The days when a good work ethic and a high school diploma being the ticket to the middle class have also disappeared. I am sure you would not solely blame the high unemployment percentage rates on those with just a high school education on a lack of work ethic? And what of college with the high costs of student loans to finance college has certainly contributed to closing the door on many. I suspect our Korean Vet friend went to college on the GI Bill the same as I and when it paid for tuition. Loyola of Chicago used to be ~$300 a course in the Masters Program. I am sure it is more now. Dr. Elizabeth Warren reviews what has happened to the chances to enter the middle class; The Coming Collapse of the Middle Class."
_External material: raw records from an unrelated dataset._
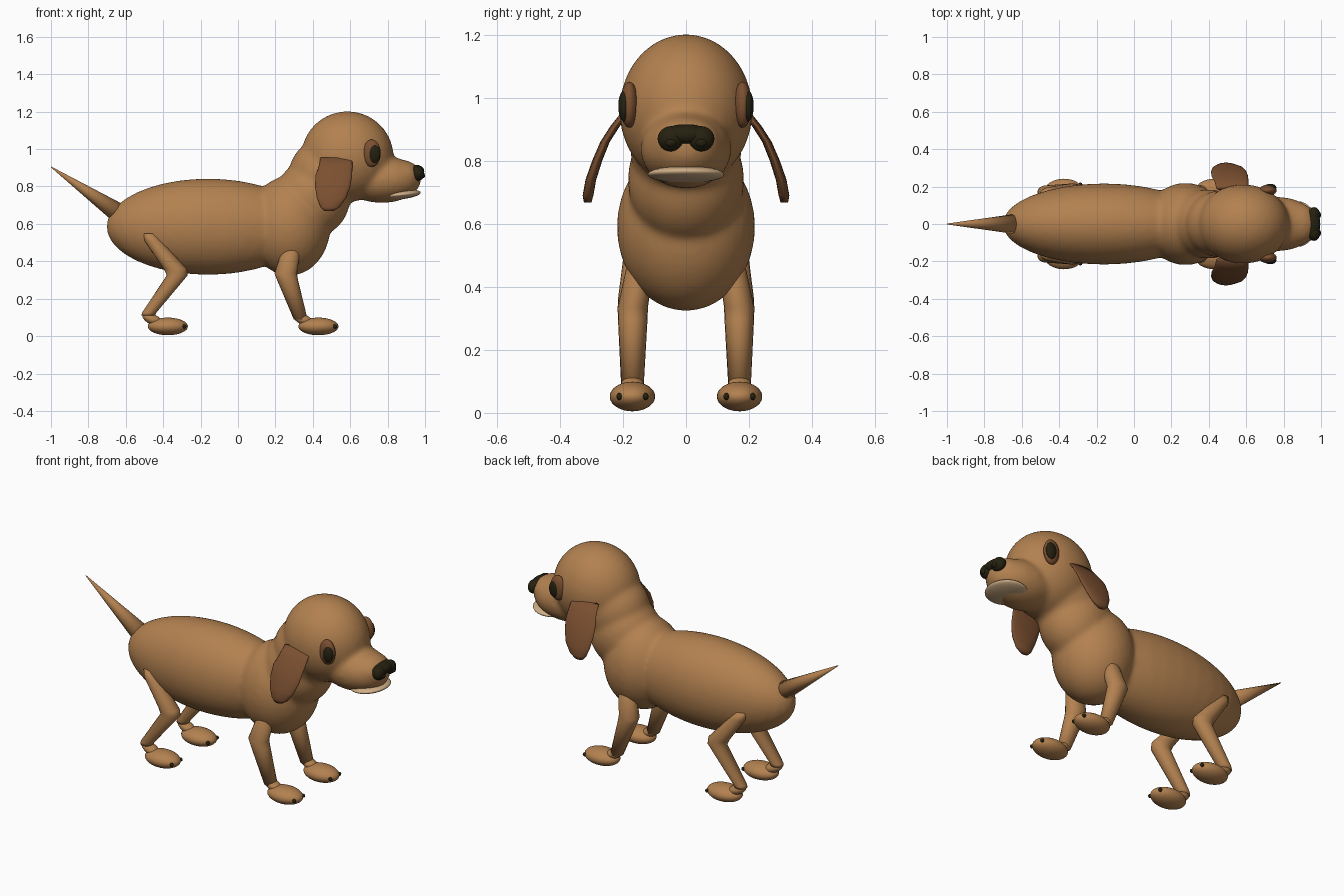
import bpy
import bmesh
from math import cos, sin, pi, radians
from mathutils import Matrix, Vector

if "Cube" in bpy.data.objects:
    bpy.data.objects.remove(bpy.data.objects["Cube"])


def material(name, rgb):
    m = bpy.data.materials.new(name)
    m.use_nodes = True
    m.diffuse_color = (*rgb, 1)
    m.node_tree.nodes["Principled BSDF"].inputs["Base Color"].default_value = (*rgb, 1)
    return m


TAN = material("tan fur", (0.45, 0.22, 0.08))
BROWN = material("brown ear", (0.2, 0.08, 0.03))
DARK = material("dark nose", (0.018, 0.015, 0.005))
CREAM = material("cream lip", (0.62, 0.42, 0.24))


def finish(name, bm, mat):
    bmesh.ops.recalc_face_normals(bm, faces=bm.faces[:])
    mesh = bpy.data.meshes.new(name)
    bm.to_mesh(mesh)
    bm.free()
    mesh.materials.append(mat)
    mesh.shade_smooth()
    obj = bpy.data.objects.new(name, mesh)
    bpy.context.collection.objects.link(obj)
    return obj


def add_ball(bm, center, radii, pitch=0):
    """Ellipsoid, tilted nose-up by pitch degrees."""
    mat = (Matrix.Translation(center) @ Matrix.Rotation(radians(-pitch), 4, "Y")
           @ Matrix.Diagonal((*radii, 1)))
    bmesh.ops.create_uvsphere(bm, u_segments=32, v_segments=20, radius=1, matrix=mat)


def balls(name, mat, *items):
    bm = bmesh.new()
    for item in items:
        add_ball(bm, *item)
    return finish(name, bm, mat)


def loft(name, mat, rings, sides=20):
    """Skin over level elliptical rings: (x, y, z, x radius, y radius)."""
    bm = bmesh.new()
    loops = [[bm.verts.new((x + rx * cos(2 * pi * i / sides),
                            y + ry * sin(2 * pi * i / sides), z))
              for i in range(sides)] for x, y, z, rx, ry in rings]
    for a, b in zip(loops, loops[1:]):
        for i in range(sides):
            j = (i + 1) % sides
            bm.faces.new((a[i], a[j], b[j], b[i]))
    bm.faces.new(loops[0])
    bm.faces.new(loops[-1])
    return finish(name, bm, mat)


# Torso, chest, neck, head and muzzle fused into one smooth skin
body = balls("body", TAN,
             ((-0.16, 0, 0.585), (0.545, 0.217, 0.257)),
             ((0.275, 0, 0.59), (0.22, 0.22, 0.267)),
             ((0.40, 0, 0.74), (0.20, 0.185, 0.21)),
             ((0.47, 0, 0.86), (0.20, 0.18, 0.20)),
             ((0.585, 0, 0.96), (0.247, 0.212, 0.242)),
             ((0.77, 0, 0.837), (0.21, 0.145, 0.125)),
             ((0.87, 0, 0.855), (0.11, 0.115, 0.088)))
remesh = body.modifiers.new("fuse", "REMESH")
remesh.mode = "VOXEL"
remesh.voxel_size = 0.012
remesh.use_smooth_shade = True
soften = body.modifiers.new("soften", "SMOOTH")
soften.factor = 0.5
soften.iterations = 14

# Tail cone
bm = bmesh.new()
base, tip = Vector((-0.62, 0, 0.645)), Vector((-1, 0, 0.905))
axis = tip - base
bmesh.ops.create_cone(bm, cap_ends=True, segments=24, radius1=0.056, radius2=0.002,
                      depth=axis.length,
                      matrix=Matrix.Translation((base + tip) / 2)
                      @ axis.to_track_quat("Z", "Y").to_matrix().to_4x4())
finish("tail", bm, TAN)

# Nose and lip
balls("nose", DARK,
      ((0.95, 0, 0.882), (0.046, 0.08, 0.034)),
      ((0.962, 0.047, 0.87), (0.034, 0.043, 0.04)),
      ((0.962, -0.047, 0.87), (0.034, 0.043, 0.04)),
      ((0.988, 0.048, 0.858), (0.012, 0.018, 0.014)),
      ((0.988, -0.048, 0.858), (0.012, 0.018, 0.014)))
balls("lip", CREAM, ((0.872, 0, 0.757), (0.105, 0.122, 0.025), 6))

for side, s in (("left", 1), ("right", -1)):
    # Eye and pupil
    balls(side + "_eye", BROWN, ((0.715, s * 0.18, 0.978), (0.048, 0.029, 0.073)))
    balls(side + "_pupil", DARK, ((0.728, s * 0.195, 0.974), (0.033, 0.02, 0.05)))

    # Drooping ear
    loft(side + "_ear", BROWN, [
        (0.525, s * 0.19, 0.955, 0.085, 0.014),
        (0.522, s * 0.225, 0.91, 0.09, 0.015),
        (0.512, s * 0.257, 0.86, 0.098, 0.015),
        (0.506, s * 0.282, 0.80, 0.094, 0.016),
        (0.500, s * 0.302, 0.74, 0.079, 0.017),
        (0.492, s * 0.311, 0.69, 0.052, 0.017),
        (0.486, s * 0.312, 0.668, 0.025, 0.012)])

    # Legs, each a bent tapering tube
    loft(side + "_front_leg", TAN, [
        (0.285, s * 0.145, 0.475, 0.03, 0.03),
        (0.283, s * 0.147, 0.455, 0.05, 0.044),
        (0.255, s * 0.169, 0.335, 0.06, 0.048),
        (0.265, s * 0.169, 0.30, 0.056, 0.047),
        (0.335, s * 0.17, 0.09, 0.037, 0.036)])
    loft(side + "_back_leg", TAN, [
        (-0.475, s * 0.155, 0.55, 0.03, 0.03),
        (-0.455, s * 0.157, 0.51, 0.045, 0.04),
        (-0.335, s * 0.169, 0.36, 0.062, 0.047),
        (-0.325, s * 0.169, 0.325, 0.056, 0.048),
        (-0.475, s * 0.17, 0.125, 0.038, 0.036),
        (-0.48, s * 0.17, 0.11, 0.036, 0.034)])

    # Ankles, paws and claws
    for end, x, ankle in (("front", 0.43, 0.35), ("back", -0.375, -0.455)):
        y = s * 0.17
        balls(f"{side}_{end}_ankle", TAN, ((ankle, y, 0.088), (0.06, 0.036, 0.028), -25))
        balls(f"{side}_{end}_paw", TAN, ((x, y, 0.052), (0.107, 0.072, 0.047)))
        balls(f"{side}_{end}_claws", DARK, *[
            ((x + 0.088, y + d, 0.052), (0.011, 0.009, 0.011)) for d in (-0.042, 0.042)])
Why is it we are willing to finance prisons at an average $24,000 per prisoner and keep captive ~1% of the total adult population, heavily skewed towards minorities, with ~50% being nonviolent, and yet we quibble over financing public schools? Is that expenditure for prisoners reaping a better result? Maybe we should teach high school students to be prison guards as it is a growing business both private and public. Another good and not a terribly long read is Dr. James Gillian "Violence: Reflections on A National Epidemic." A lack of chance in upward mobility with this generation and the previous ones will result in other economic consequences.

"Are there No Prisons??? Are there No Union Workhouses???

John said...

I came across a twisted version of the 99% meme, the Asian father's version: "You part of 99%? Why not 100%?" Indeed the work ethic has never been a problem for Korea or most of Asia for that matter. After watching this TED talk about squatter cities...

...the reason is plain. For most of the world outside our little loft it's "Root, hog, or die."

From early times America has had cognitive dissonance about education, with the academic track usually in tension with the vocational track. Occasionally the two are coupled to everyone's benefit, but most people tend to equate educational attainment with financial compensation rather than a path to understanding which may or may not result in more earnings over a lifetime. Oddly, some folks actually opt for a modest lifestyle, typically with less stress. And some, regrettably, do end up as lazy parasites.

It is a serious mistake, however, to equate achievement with a good work ethic alone. In my career as a cafeteria manager I depended on the dedication and sometimes really tedious hard work of people we carelessly refer to as the working poor. My father's family were farmers and he was an auto mechanic. So my appreciation of hard work may run deeper than that of a post-graduate seminar consisting of an academic cohort, many of whom are likely a generation distant from that "vocational" way of life.

The point about the prison-industrial complex is well-made. The same might be said for the education-industrial complex as well, with creditors gaining more from the exercise than the aggregate social improvements that are supposed to be forthcoming. Like so much of our economic system (this is still a blog about economics, I believe) a large and growing portion of what passes for "product" is, in fact, a product on paper, the result of what is sometimes called rent-seeking (although the term is not usually aimed at ALL investment income). And like medical care, which regards healthcare as a commodity rather than a social benefit, education is more about making money for the industry than improving the real product, those who graduate.

I have been the beneficiary of the GI Bill plus two extremely low-interest loans from a non-profit educational foundation that were quickly paid off soon after I got out of school. (Twice, in fact -- once midway through my undergraduate years and again after a stint as a draftee.)